Ayahuasca is a psychoactive infusion with a large pharmacological application normally prepared with Banisteriopsis caapi, which contains the monoamine oxidase inhibitors β-carbolines, and Psichotria virids, which contains the serotonin receptor agonist N,N dimethyltryptamine (DMT). The objectives of this study were to investigate the chemical profile of B. caapi and of ayahuasca collected in various Brazilian regions. In total, 176 plant lianas, of which 159 B. caapi and 33 ayahuasca samples were analyzed. Dried liana samples were powdered, extracted with methanol, diluted, and analyzed by LC-MS/MS. Ayahuasca samples were diluted and analyzed. Mean concentrations in B. caapi were 4.79 mg/g harmine, 0.451 mg/g harmaline, and 2.18 mg/g tetrahydroharmine (THH), with a high variability among the samples (RSD from 78.9 to 170%). Native B. caapi samples showed significantly higher harmine concentrations than cultivated ones, and samples from the Federal District/Goiás had higher THH content than those collected in the State of Acre. The other Malpighiaceae samples did not contain β-carbolines, except for one D. pubipetala sample. Concentrations in ayahuasca samples ranged from 0.109 to 7.11 mg/mL harmine, 0.012 to 0.945 mg/mL harmaline, 0.09 to 3.05 mg/mL THH, and 0.10 to 3.12 mg/mL DMT. The analysis of paired ayahuasca/B. caapi confirmed that harmine is reduced to harmaline and to THH during the brew preparation. This is the largest study conducted with Malpighiaceae samples and showed a large variability in the main β-carbolines present in B. caapi. This biodiversity is a challenge for standardization of the material used in ethnopharmacological studies of B. caapi and ayahuasca.
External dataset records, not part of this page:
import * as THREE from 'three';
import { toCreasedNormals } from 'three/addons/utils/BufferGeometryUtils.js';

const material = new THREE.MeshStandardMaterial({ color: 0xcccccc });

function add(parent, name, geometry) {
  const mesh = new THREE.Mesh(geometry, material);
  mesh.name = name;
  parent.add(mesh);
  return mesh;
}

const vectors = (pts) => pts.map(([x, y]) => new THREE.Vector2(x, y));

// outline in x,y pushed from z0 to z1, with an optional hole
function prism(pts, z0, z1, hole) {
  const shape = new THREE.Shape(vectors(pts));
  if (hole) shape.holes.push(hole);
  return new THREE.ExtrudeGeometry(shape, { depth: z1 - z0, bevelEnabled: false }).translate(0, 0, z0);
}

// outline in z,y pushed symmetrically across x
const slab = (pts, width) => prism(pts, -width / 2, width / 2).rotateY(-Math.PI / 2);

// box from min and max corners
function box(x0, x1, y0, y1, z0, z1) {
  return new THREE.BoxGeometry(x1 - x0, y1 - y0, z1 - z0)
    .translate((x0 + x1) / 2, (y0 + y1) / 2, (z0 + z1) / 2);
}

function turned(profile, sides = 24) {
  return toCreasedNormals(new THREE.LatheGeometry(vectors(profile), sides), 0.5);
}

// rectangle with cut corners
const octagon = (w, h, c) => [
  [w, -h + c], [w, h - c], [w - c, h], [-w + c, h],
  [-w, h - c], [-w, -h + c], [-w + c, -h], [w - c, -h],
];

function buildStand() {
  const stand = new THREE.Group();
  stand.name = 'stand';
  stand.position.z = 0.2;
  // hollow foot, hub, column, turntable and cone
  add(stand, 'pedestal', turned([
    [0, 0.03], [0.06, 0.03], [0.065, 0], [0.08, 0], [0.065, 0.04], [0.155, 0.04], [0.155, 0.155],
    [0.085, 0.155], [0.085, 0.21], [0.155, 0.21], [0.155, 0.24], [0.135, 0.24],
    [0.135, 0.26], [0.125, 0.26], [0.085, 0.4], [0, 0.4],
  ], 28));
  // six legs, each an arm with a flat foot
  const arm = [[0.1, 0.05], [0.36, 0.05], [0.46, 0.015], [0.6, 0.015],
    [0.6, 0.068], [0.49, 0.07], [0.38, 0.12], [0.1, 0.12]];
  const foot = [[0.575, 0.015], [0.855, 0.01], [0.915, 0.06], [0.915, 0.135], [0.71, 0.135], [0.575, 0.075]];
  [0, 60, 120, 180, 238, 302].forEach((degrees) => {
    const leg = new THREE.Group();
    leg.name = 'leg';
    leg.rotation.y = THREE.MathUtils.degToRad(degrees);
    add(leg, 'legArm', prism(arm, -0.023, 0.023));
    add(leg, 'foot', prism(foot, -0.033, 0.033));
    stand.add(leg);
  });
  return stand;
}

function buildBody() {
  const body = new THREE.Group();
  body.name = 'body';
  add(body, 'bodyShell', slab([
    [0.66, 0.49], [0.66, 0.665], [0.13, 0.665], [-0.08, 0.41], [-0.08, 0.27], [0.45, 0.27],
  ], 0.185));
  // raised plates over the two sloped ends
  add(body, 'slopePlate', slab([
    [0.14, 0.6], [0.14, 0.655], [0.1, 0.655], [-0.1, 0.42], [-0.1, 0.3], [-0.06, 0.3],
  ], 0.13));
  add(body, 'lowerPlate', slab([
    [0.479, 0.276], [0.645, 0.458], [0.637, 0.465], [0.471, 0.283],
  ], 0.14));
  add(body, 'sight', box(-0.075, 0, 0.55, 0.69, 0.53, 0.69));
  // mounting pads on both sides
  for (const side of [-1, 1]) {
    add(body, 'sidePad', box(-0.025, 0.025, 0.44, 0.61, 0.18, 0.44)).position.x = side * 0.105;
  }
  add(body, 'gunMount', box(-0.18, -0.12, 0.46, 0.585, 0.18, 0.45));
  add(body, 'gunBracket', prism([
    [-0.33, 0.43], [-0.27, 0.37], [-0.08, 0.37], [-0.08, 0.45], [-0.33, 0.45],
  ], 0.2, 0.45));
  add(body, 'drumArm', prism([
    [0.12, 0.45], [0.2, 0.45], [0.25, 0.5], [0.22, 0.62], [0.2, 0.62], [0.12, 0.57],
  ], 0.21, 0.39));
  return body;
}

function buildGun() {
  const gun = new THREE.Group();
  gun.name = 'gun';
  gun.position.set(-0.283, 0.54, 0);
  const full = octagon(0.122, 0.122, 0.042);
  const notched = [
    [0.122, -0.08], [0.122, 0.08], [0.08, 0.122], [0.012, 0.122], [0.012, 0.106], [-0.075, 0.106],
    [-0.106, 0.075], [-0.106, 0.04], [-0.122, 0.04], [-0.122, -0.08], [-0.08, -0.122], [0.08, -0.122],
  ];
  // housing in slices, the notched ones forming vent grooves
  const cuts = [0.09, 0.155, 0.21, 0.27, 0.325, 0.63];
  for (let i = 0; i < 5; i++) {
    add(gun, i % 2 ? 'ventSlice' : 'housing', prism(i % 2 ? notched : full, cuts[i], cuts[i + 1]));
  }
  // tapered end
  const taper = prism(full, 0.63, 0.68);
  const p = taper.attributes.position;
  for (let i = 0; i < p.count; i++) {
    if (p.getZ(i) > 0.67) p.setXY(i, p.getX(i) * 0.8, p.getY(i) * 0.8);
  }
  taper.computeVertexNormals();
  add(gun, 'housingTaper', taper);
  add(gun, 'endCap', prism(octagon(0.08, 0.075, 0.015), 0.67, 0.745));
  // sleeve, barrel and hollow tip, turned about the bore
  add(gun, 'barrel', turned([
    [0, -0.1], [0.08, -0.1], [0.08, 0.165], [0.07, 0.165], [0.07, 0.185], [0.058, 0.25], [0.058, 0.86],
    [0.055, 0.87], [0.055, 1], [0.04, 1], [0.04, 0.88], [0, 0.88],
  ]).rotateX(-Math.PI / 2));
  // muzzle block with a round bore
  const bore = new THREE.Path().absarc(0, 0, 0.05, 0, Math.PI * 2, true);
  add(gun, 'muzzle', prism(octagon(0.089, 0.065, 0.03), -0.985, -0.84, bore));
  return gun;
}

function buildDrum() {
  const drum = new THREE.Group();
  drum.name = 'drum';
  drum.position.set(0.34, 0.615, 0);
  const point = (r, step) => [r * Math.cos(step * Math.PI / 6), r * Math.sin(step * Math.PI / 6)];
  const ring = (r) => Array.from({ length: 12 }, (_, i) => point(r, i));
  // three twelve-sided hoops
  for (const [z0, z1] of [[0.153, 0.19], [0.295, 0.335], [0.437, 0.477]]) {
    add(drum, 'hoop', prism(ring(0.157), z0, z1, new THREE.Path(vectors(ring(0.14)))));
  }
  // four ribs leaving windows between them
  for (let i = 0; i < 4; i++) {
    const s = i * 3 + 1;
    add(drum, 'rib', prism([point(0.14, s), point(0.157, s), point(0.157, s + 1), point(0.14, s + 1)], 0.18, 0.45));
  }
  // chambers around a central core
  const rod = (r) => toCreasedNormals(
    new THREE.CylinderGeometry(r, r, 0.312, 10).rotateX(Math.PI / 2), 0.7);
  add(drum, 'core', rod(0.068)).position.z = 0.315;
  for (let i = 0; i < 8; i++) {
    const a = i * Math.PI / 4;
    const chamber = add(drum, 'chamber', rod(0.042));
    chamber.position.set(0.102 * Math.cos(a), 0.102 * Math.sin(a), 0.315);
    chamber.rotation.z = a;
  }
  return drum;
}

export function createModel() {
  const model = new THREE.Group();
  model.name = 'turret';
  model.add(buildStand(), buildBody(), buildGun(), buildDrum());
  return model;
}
Keywords: Banisteriopsis caapi; Brazil; DMT; ayahuasca; ß-carbolines.